For-profit corporations like Geo Group and Core Civic — formerly the Corrections Corporation of America — benefit from incarceration in general and prison slavery specifically. Over the years, many corporations — including Victoria’s Secret, Starbucks, Microsoft, Dell, Boeing, and Whole Foods — have also profited by paying incarcerated people substandard wages to do everything from sewing garments to producing plane parts.

Going on strike is the best way for incarcerated folks to contest the inequality they face and leverage what little political power they have.

“Frankly, it’s the only way to challenge their slave status,” Paul Wright, editor of Prison News, told me. Since there’s no legal or judicial way to challenge their institutionalized slavery through the courts, the only option available for incarcerated workers is to withhold their labor.

National strikes also draw attention to an issue where media is generally silent.

“Even in cases like the massacre that occurred in Lee County earlier this year, prisoners were not given space to respond or share their experiences with the press,” Amani Sawari, an outside organizer for Jailhouse Lawyers Speak, explained to me. “It wasn’t until the call for the strike that prisoners were beginning to receive media attention directly.”

While this strike is powerful for all incarcerated folks, it’s an especially important for those who identify as LGBTQ. They experience higher rates of incarceration than the general population and are more likely to experience violence there — or be put into solitary confinement (often as the only way to “protect” them).

Organizers are asking people to support the strike by educating themselves on the conditions in prisons and the demands put forth by incarcerated people.

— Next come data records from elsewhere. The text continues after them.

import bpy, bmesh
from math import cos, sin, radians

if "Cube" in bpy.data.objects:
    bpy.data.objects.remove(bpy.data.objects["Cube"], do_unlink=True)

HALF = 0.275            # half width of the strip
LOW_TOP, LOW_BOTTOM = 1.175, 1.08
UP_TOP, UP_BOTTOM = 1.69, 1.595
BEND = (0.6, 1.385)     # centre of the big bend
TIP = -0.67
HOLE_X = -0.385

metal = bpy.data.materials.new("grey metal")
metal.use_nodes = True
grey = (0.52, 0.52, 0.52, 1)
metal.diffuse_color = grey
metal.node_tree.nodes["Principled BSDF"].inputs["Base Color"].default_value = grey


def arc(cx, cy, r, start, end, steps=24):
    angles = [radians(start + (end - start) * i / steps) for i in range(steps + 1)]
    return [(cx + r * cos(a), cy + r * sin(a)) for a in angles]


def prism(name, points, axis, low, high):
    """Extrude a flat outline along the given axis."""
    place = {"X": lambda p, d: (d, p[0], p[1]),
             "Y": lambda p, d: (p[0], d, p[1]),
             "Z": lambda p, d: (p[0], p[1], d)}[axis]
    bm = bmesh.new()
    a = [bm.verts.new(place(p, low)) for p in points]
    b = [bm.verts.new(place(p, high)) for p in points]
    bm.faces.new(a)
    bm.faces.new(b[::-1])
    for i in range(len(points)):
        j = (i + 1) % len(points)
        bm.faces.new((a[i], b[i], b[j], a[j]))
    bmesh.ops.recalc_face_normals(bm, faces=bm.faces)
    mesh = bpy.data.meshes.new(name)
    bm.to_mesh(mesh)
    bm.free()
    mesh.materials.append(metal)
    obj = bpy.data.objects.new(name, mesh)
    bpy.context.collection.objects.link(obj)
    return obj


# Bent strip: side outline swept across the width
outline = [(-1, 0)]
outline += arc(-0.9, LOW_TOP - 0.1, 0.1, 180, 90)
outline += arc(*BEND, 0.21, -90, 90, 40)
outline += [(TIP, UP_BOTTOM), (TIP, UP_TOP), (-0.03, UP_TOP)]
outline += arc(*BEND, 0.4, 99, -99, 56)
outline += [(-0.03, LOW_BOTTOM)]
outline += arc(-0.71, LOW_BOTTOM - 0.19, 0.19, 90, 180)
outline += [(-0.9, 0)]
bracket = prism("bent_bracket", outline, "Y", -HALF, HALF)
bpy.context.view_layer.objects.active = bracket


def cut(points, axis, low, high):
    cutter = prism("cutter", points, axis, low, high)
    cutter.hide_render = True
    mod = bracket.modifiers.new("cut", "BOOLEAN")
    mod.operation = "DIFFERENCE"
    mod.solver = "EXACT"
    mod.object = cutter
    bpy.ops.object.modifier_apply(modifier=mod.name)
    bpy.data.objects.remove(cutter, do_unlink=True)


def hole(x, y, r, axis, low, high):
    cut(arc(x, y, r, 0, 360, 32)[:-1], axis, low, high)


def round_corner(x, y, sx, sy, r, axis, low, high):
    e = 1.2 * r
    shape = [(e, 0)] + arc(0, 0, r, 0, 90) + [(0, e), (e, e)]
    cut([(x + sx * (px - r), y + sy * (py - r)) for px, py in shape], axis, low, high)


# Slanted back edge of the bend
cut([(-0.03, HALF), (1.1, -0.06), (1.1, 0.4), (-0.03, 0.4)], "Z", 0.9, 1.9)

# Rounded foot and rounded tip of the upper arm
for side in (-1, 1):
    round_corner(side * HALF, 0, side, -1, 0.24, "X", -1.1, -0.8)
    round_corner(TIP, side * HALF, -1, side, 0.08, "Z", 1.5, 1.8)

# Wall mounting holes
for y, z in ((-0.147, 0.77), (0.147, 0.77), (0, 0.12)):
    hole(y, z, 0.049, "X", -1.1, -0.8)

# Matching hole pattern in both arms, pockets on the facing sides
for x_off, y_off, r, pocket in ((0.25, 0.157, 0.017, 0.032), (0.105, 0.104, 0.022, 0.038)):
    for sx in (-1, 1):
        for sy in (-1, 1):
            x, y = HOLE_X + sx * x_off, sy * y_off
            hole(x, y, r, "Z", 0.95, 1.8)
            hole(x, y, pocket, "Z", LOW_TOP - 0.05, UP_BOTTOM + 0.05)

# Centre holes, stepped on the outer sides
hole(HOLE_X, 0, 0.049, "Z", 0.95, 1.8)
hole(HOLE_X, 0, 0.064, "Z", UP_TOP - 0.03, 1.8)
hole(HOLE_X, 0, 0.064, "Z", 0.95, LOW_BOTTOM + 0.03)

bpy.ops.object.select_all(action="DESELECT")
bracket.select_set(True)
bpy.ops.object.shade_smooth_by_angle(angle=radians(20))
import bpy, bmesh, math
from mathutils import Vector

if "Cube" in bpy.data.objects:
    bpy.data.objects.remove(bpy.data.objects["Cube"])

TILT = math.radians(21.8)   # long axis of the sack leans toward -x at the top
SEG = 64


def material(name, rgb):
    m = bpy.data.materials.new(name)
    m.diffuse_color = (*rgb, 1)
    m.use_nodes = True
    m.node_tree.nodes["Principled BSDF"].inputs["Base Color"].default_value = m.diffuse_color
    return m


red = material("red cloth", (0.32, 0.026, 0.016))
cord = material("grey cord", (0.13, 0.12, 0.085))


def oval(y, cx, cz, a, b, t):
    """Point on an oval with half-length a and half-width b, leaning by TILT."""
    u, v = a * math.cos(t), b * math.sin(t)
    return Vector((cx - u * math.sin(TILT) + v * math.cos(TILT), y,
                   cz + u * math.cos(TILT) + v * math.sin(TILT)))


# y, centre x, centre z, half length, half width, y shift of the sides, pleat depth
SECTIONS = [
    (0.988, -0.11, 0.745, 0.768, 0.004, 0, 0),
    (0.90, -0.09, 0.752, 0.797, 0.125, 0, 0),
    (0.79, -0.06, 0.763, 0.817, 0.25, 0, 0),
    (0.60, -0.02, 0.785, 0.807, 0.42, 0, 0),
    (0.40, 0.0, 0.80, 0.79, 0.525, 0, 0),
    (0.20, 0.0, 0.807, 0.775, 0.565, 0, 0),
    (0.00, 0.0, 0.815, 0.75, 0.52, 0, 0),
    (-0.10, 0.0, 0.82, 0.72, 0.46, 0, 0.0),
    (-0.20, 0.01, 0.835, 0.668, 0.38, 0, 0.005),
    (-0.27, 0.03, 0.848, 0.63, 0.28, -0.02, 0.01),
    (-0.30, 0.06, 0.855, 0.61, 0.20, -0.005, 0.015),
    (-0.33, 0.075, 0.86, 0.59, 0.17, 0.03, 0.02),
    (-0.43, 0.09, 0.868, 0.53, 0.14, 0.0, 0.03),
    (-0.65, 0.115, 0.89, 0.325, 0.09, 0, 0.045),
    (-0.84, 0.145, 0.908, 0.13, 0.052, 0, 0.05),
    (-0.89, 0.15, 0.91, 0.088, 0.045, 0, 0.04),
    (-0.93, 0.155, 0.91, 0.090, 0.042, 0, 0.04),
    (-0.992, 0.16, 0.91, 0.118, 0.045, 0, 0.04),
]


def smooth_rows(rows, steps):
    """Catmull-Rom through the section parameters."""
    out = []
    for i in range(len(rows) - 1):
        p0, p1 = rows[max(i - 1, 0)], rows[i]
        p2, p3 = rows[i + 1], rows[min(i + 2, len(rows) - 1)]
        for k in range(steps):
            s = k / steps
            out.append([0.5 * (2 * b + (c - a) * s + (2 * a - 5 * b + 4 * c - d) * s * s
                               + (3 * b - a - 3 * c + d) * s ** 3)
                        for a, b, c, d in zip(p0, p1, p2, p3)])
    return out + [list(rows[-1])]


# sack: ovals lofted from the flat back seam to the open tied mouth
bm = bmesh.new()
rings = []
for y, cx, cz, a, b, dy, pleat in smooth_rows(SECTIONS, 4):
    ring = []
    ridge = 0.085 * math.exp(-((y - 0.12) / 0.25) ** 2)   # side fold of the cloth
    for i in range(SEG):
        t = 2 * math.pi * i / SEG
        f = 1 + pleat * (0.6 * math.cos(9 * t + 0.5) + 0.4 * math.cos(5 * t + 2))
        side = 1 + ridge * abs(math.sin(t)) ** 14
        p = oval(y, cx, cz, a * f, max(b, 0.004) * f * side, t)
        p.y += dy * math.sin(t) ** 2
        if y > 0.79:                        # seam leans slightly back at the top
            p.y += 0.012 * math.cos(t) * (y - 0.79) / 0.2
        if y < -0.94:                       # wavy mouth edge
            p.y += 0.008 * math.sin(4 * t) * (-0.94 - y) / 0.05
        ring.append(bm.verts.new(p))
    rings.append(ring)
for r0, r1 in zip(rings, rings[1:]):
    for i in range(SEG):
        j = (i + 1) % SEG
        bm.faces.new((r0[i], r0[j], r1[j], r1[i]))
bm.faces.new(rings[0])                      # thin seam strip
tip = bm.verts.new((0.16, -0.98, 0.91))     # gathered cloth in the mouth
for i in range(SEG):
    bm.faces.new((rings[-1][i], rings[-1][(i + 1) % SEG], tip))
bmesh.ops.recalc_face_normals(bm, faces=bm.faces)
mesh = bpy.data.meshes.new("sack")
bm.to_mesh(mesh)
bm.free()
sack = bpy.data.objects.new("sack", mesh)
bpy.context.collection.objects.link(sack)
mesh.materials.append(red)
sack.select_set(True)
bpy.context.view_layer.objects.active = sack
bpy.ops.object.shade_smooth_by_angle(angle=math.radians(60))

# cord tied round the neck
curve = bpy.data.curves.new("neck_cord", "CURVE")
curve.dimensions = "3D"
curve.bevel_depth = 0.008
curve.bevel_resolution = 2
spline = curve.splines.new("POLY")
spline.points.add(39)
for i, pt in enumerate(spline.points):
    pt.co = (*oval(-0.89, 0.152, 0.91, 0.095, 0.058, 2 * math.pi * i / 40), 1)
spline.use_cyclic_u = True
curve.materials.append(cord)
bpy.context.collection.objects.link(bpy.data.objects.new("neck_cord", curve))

People can spread the word by posting stickers and flyers, using the hashtag #PrisonStrike on social media, or organizing call-in campaigns and solidarity demonstrations.

Fizz Perkal is a Next Leader at the Institute for Policy Studies. An earlier version of this piece appeared at Inequality.org. Distributed by OtherWords.org.

President Donald Trump talks about Hurricane Florence following a briefing in the Oval Office of the White House in Washington, Tuesday, Sept. 11, 2018. (AP Photo/Susan Walsh)
https://www.sunburynews.com/wp-content/uploads/sites/48/2018/09/web1_121342771-e9c6673da0284c0789d565c0e339bff0.jpgPresident Donald Trump talks about Hurricane Florence following a briefing in the Oval Office of the White House in Washington, Tuesday, Sept. 11, 2018. (AP Photo/Susan Walsh)

President Donald Trump talks about Hurricane Florence following a briefing in the Oval Office of the White House in Washington, Tuesday, Sept. 11, 2018. (AP Photo/Susan Walsh)
https://www.sunburynews.com/wp-content/uploads/sites/48/2018/09/web1_121342771-ca7d7b15e2a941c4a01c5fcdb747b6bc.jpgPresident Donald Trump talks about Hurricane Florence following a briefing in the Oval Office of the White House in Washington, Tuesday, Sept. 11, 2018. (AP Photo/Susan Walsh)

President Donald Trump, left, listens as FEMA Administrator Brock Long, center, talks about Hurricane Florence in the Oval Office of the White House in Washington, Tuesday, Sept. 11, 2018. Homeland Security Secretary Kirstjen Nielsen listens at right. (AP Photo/Susan Walsh)
https://www.sunburynews.com/wp-content/uploads/sites/48/2018/09/web1_121342771-85627e9517f34ebb87d0c1bb2d685b31.jpgPresident Donald Trump, left, listens as FEMA Administrator Brock Long, center, talks about Hurricane Florence in the Oval Office of the White House in Washington, Tuesday, Sept. 11, 2018. Homeland Security Secretary Kirstjen Nielsen listens at right. (AP Photo/Susan Walsh)

Staff & Wire Reports